(Dataset items)
------------

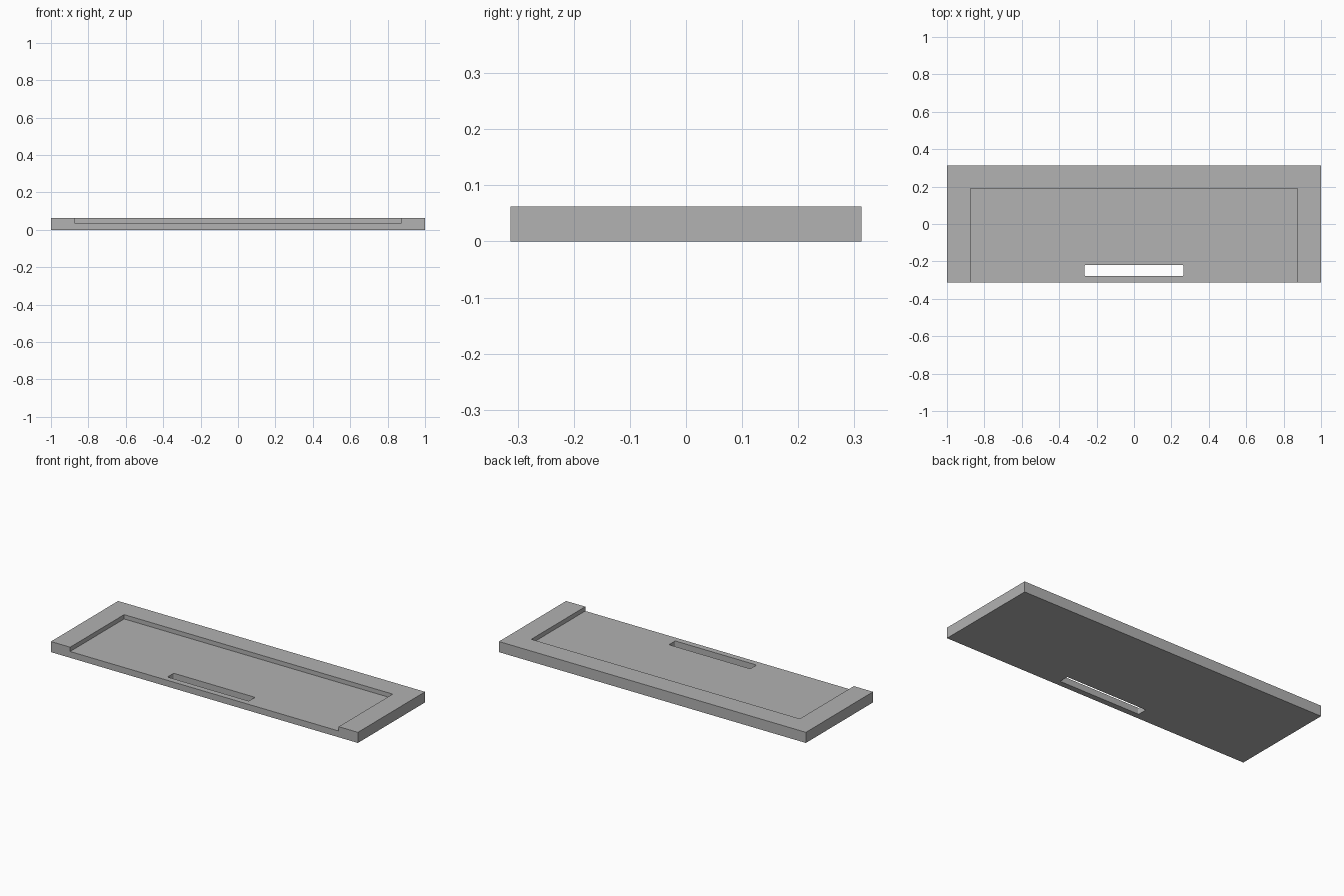
import bpy
import bmesh

cube = bpy.data.objects.get("Cube")
if cube:
    bpy.data.objects.remove(cube, do_unlink=True)

W, D, H = 2.0, 0.625, 0.0625   # overall size
FLOOR = 0.037                  # height of the recessed floor

grey = bpy.data.materials.new("plain grey")
grey.use_nodes = True
colour = (0.445, 0.445, 0.445, 1)
grey.diffuse_color = colour
grey.node_tree.nodes["Principled BSDF"].inputs["Base Color"].default_value = colour


def box(name, x, y, z, corner=0):
    """Box spanning the given (low, high) ranges, with optional rounded upright edges."""
    bm = bmesh.new()
    bmesh.ops.create_cube(bm, size=1)
    for v in bm.verts:
        v.co = [r[0] if c < 0 else r[1] for c, r in zip(v.co, (x, y, z))]
    if corner:
        upright = [e for e in bm.edges
                   if abs(e.verts[0].co.z - e.verts[1].co.z) > 0.01]
        bmesh.ops.bevel(bm, geom=upright, offset=corner, segments=3,
                        profile=0.5, affect='EDGES')
    mesh = bpy.data.meshes.new(name)
    bm.to_mesh(mesh)
    bm.free()
    mesh.materials.append(grey)
    obj = bpy.data.objects.new(name, mesh)
    bpy.context.collection.objects.link(obj)
    return obj


def cut(target, cutter):
    mod = target.modifiers.new(cutter.name, 'BOOLEAN')
    mod.operation = 'DIFFERENCE'
    mod.solver = 'EXACT'
    mod.object = cutter
    bpy.context.view_layer.objects.active = target
    bpy.ops.object.modifier_apply(modifier=mod.name)
    bpy.data.objects.remove(cutter, do_unlink=True)


# Solid tray slab
tray = box("tray", (-W / 2, W / 2), (-D / 2, D / 2), (0, H))

# Shallow recess, open at the front, leaving a rim on three sides
cut(tray, box("recess_cutter", (-0.875, 0.875), (-D, 0.19), (FLOOR, 2 * H)))

# Long slot through the floor near the front edge
cut(tray, box("slot_cutter", (-0.265, 0.265), (-0.278, -0.22), (-H, 2 * H), 0.005))
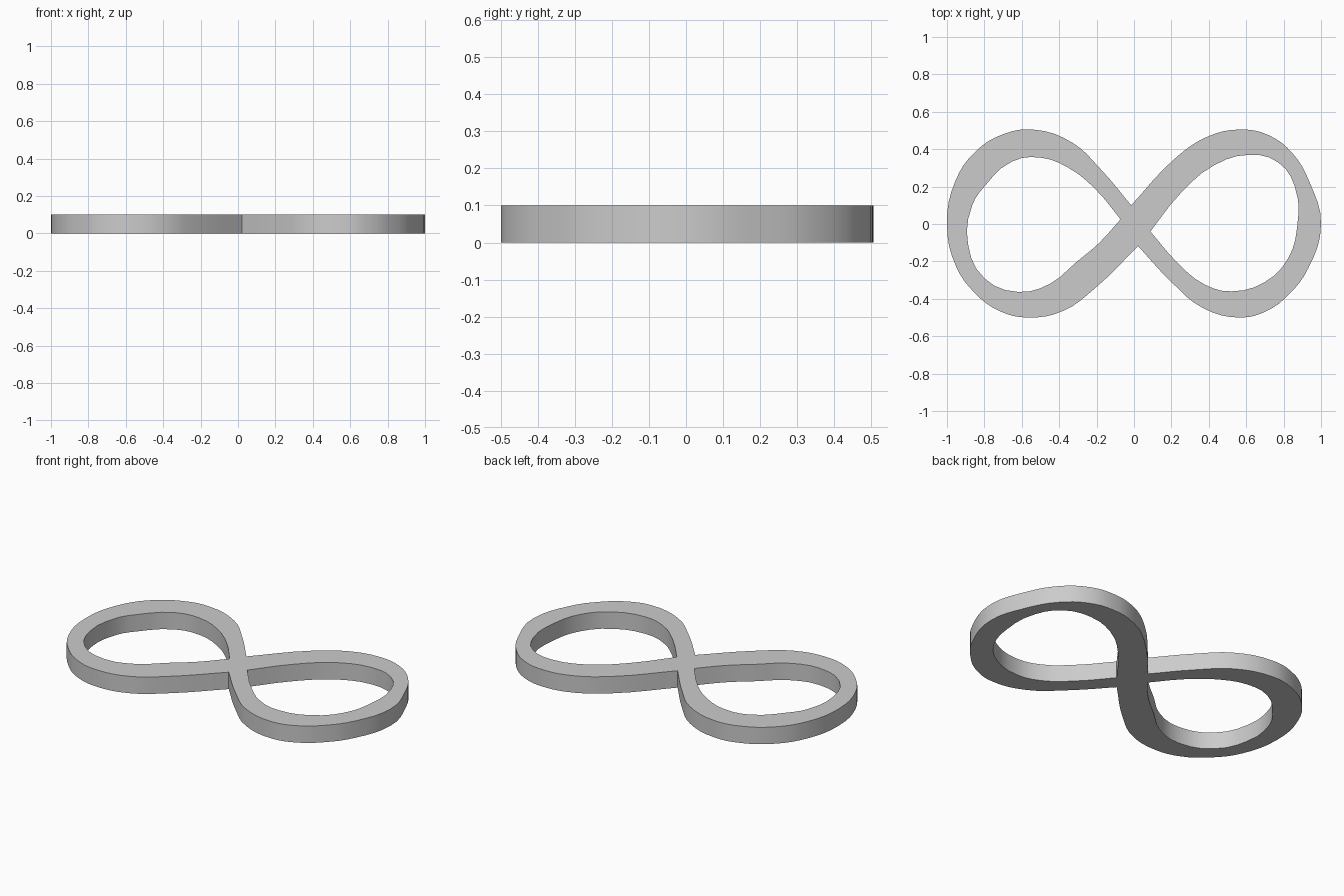
import bpy
import math

if "Cube" in bpy.data.objects:
    bpy.data.objects.remove(bpy.data.objects["Cube"])

HEIGHT = 0.10

# Outer right and left lobes run from the top notch to the bottom notch
TOP_NOTCH = (-0.015, 0.10)
BOTTOM_NOTCH = (0.022, -0.118)
RIGHT_LOBE = [(0.23, 0.36), (0.40, 0.47), (0.57, 0.505), (0.72, 0.475), (0.85, 0.375),
              (0.94, 0.22), (1.0, 0.0), (0.93, -0.24), (0.83, -0.375), (0.71, -0.465),
              (0.57, -0.50), (0.37, -0.45), (0.20, -0.31)]
LEFT_LOBE = [(-0.21, -0.345), (-0.38, -0.465), (-0.57, -0.50), (-0.72, -0.465),
             (-0.85, -0.37), (-0.95, -0.23), (-1.0, 0.0), (-0.955, 0.23), (-0.85, 0.385),
             (-0.70, 0.48), (-0.54, 0.505), (-0.33, 0.435), (-0.18, 0.295)]

# Holes, each starting at its pointed inner end
RIGHT_HOLE = [(0.088, -0.04), (0.25, 0.165), (0.43, 0.315), (0.62, 0.37), (0.77, 0.33),
              (0.86, 0.20), (0.872, -0.02), (0.82, -0.19), (0.70, -0.31), (0.52, -0.36),
              (0.38, -0.325), (0.24, -0.215)]
LEFT_HOLE = [(-0.072, 0.025), (-0.21, 0.19), (-0.35, 0.30), (-0.50, 0.355), (-0.65, 0.335),
             (-0.80, 0.20), (-0.865, 0.10), (-0.887, -0.11), (-0.80, -0.29), (-0.62, -0.363),
             (-0.45, -0.32), (-0.31, -0.205), (-0.19, -0.105)]


def add_outline(curve, points, corners, resolution):
    """Closed smooth outline with sharp points at the given indices."""
    spline = curve.splines.new('BEZIER')
    spline.bezier_points.add(len(points) - 1)
    for i, (bp, (x, y)) in enumerate(zip(spline.bezier_points, points)):
        bp.co = (x, y, 0)
        kind = 'VECTOR' if i in corners else 'AUTO'
        bp.handle_left_type = bp.handle_right_type = kind
    spline.use_cyclic_u = True
    spline.resolution_u = resolution


# Figure-eight band: filled outline with two holes, extruded
curve = bpy.data.curves.new("figure_eight_band", 'CURVE')
curve.dimensions = '2D'
curve.fill_mode = 'BOTH'
curve.extrude = HEIGHT / 2
outer = [TOP_NOTCH] + RIGHT_LOBE + [BOTTOM_NOTCH] + LEFT_LOBE
add_outline(curve, outer, {0, len(RIGHT_LOBE) + 1}, 4)
add_outline(curve, RIGHT_HOLE, {0}, 3)
add_outline(curve, LEFT_HOLE, {0}, 3)

band = bpy.data.objects.new("figure_eight_band", curve)
band.location.z = HEIGHT / 2
bpy.context.collection.objects.link(band)
bpy.context.view_layer.objects.active = band
band.select_set(True)
bpy.ops.object.convert(target='MESH')

# Weld caps to walls and smooth the curved sides
band = bpy.context.object
bpy.ops.object.mode_set(mode='EDIT')
bpy.ops.mesh.select_all(action='SELECT')
bpy.ops.mesh.remove_doubles(threshold=0.0005)
bpy.ops.mesh.normals_make_consistent(inside=False)
bpy.ops.object.mode_set(mode='OBJECT')
bpy.ops.object.shade_smooth_by_angle(angle=math.radians(30))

------------

■ **What the task requires**: From the data above, reproduce word for word the lines running from the line with "spline.resolution_u = resolution" to the line with "bpy.ops.mesh.select_all(action='SELECT')", ends included.

■ **Response box**:
    spline.resolution_u = resolution


# Figure-eight band: filled outline with two holes, extruded
curve = bpy.data.curves.new("figure_eight_band", 'CURVE')
curve.dimensions = '2D'
curve.fill_mode = 'BOTH'
curve.extrude = HEIGHT / 2
outer = [TOP_NOTCH] + RIGHT_LOBE + [BOTTOM_NOTCH] + LEFT_LOBE
add_outline(curve, outer, {0, len(RIGHT_LOBE) + 1}, 4)
add_outline(curve, RIGHT_HOLE, {0}, 3)
add_outline(curve, LEFT_HOLE, {0}, 3)

band = bpy.data.objects.new("figure_eight_band", curve)
band.location.z = HEIGHT / 2
bpy.context.collection.objects.link(band)
bpy.context.view_layer.objects.active = band
band.select_set(True)
bpy.ops.object.convert(target='MESH')

# Weld caps to walls and smooth the curved sides
band = bpy.context.object
bpy.ops.object.mode_set(mode='EDIT')
bpy.ops.mesh.select_all(action='SELECT')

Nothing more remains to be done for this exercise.